Friday, August 26, 2005

Emotions run strong over Iraqi charter

By Ahmed Janabi
Friday 26 August 2005, 2:29 Makka Time, 23:29 GMT
Iraqi Shia and Turkmen factions have voiced reservations over the Iraqi constitution draft, saying it does not serve the interests of all Iraqis.

Turkmen & US Ambassador to Iraq Dr. Zalmay Khalilzad

Turkmen, who constitute Iraq's third largest ethnic group, are not comfortable with geographical or ethnic federalism, and say such a system will jeopardise their existence as well as put the whole country in danger.

"Geographical or ethnic federation would leave the third ethnic group in Iraq as a minority in a Kurdish federation. Even though we are a majority in several parts of Iraq such as Talafar and Kirkuk," said Nabil Herbo, the media representative of Turkmen Front in Talafar.

He told that the constitution does stipulate that Turkmen are the country's third ethnic group but does not specify their rights and obligations.

"The constitution left the Turkmen language untouched.
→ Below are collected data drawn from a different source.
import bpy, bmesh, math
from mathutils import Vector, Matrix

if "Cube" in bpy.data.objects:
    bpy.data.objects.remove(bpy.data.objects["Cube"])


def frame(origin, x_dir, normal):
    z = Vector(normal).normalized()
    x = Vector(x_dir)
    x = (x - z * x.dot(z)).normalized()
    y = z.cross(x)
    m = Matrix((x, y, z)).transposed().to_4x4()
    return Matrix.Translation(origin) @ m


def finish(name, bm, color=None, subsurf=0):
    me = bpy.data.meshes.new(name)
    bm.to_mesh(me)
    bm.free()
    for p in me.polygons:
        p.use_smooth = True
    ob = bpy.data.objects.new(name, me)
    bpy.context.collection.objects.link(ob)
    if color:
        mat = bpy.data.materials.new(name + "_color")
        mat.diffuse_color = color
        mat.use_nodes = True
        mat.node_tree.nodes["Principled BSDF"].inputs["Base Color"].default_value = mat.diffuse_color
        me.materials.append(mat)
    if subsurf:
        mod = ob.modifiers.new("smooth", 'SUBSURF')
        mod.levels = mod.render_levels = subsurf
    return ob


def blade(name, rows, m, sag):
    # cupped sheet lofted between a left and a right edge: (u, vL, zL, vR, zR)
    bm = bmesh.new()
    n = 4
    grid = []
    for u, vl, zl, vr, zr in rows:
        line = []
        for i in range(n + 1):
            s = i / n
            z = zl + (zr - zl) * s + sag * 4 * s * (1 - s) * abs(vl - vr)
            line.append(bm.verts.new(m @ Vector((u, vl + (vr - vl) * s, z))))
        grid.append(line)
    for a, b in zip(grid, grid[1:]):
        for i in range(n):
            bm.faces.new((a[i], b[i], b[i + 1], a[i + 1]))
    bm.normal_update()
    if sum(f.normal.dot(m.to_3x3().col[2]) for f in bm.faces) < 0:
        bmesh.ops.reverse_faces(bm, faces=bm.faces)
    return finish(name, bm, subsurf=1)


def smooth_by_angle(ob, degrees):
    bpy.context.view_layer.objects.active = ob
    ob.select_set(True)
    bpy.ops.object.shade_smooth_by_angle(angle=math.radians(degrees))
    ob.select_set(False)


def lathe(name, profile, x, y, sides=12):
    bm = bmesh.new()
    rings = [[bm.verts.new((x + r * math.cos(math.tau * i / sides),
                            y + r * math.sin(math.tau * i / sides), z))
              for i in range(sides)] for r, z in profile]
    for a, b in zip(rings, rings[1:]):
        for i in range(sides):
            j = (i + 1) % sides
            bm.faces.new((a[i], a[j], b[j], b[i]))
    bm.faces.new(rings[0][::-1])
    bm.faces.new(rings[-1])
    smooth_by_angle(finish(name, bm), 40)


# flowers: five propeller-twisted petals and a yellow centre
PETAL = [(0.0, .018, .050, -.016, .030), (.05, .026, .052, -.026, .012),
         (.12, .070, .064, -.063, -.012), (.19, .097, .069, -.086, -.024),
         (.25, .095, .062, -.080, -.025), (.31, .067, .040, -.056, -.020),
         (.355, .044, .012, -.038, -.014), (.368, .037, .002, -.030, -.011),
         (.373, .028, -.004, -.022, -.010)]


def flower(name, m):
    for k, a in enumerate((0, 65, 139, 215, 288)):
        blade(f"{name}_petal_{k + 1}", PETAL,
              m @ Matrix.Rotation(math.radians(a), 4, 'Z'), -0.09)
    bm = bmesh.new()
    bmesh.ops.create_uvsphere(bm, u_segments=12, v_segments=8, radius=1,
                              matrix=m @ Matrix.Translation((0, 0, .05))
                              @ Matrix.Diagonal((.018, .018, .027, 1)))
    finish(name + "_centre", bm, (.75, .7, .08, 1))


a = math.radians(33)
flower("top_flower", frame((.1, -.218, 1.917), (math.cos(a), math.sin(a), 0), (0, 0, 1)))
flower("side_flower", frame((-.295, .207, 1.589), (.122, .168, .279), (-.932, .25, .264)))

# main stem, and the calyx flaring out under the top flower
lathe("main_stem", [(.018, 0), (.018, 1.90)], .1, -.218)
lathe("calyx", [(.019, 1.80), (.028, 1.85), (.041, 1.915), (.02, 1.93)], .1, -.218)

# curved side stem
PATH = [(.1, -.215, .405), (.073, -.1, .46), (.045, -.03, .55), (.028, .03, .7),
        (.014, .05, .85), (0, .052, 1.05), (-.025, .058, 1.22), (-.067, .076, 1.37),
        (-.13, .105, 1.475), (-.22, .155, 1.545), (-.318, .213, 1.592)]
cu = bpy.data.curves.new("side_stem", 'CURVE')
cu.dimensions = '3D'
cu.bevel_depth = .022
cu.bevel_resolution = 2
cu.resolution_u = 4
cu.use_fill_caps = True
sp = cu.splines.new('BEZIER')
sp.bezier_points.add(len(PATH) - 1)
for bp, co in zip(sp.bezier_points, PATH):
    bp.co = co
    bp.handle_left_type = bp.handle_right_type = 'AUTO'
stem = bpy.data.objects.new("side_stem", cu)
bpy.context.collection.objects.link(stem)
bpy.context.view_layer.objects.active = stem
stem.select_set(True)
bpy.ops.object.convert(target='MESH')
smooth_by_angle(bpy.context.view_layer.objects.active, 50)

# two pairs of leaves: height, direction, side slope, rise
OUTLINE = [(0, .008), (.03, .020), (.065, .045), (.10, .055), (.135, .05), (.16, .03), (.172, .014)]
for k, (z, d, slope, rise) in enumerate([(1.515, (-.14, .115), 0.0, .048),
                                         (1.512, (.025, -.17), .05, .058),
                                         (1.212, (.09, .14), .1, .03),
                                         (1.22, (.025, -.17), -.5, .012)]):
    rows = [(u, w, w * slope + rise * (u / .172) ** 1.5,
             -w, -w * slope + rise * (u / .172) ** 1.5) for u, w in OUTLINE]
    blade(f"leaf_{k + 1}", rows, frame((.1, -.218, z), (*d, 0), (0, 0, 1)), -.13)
We want to teach our language in our areas, but the constitution does not give us that right" he said.

However, Herbo said negotiations are still going on, and his Front will go eventually with what the Turkmen bloc in the parliament decides.
Resources Asif Soturkman, the representative of Turkmen Front in Britain, criticised the attempts to seize the wealth of Iraq in the draft constitution.

"They say the resources of each region in Iraq go to the ethnicity that rules that region. What does that mean? If an Iraqi Arab or Turkmen lives in a region without resources, he or she would starve to death?" Soturkman said.

"It is well known that revenues of a country go to the people of that country. Iraq's resources are for all Iraqis".

He said federalism is about gathering several small entities in one big powerful country as is the case in Canada for example. But what is happening in Iraq is the contrary: they want to break an already powerful country.

Soturkman accused the Kurds of bringing hundreds of thousands of Iranian Kurds into Kirkuk claiming they were displaced by Saddam Hussein's government. "The Turkmen used to be a majority in Kirkuk. We lived in city and know what had happened in it. All that the Saddam regime had displaced were around 11,000 Kurds and Turkmen, but now Kurds have become a majority in Kirkuk."

Soturkman said: "The Kurds want Arabs out of Kirkuk by 2007. Will they do the same with Kurds who have been living in the restl of Iraq? Will they tell the million Kurds in Baghdad to go back to the north? Why they do not want others to live with them?"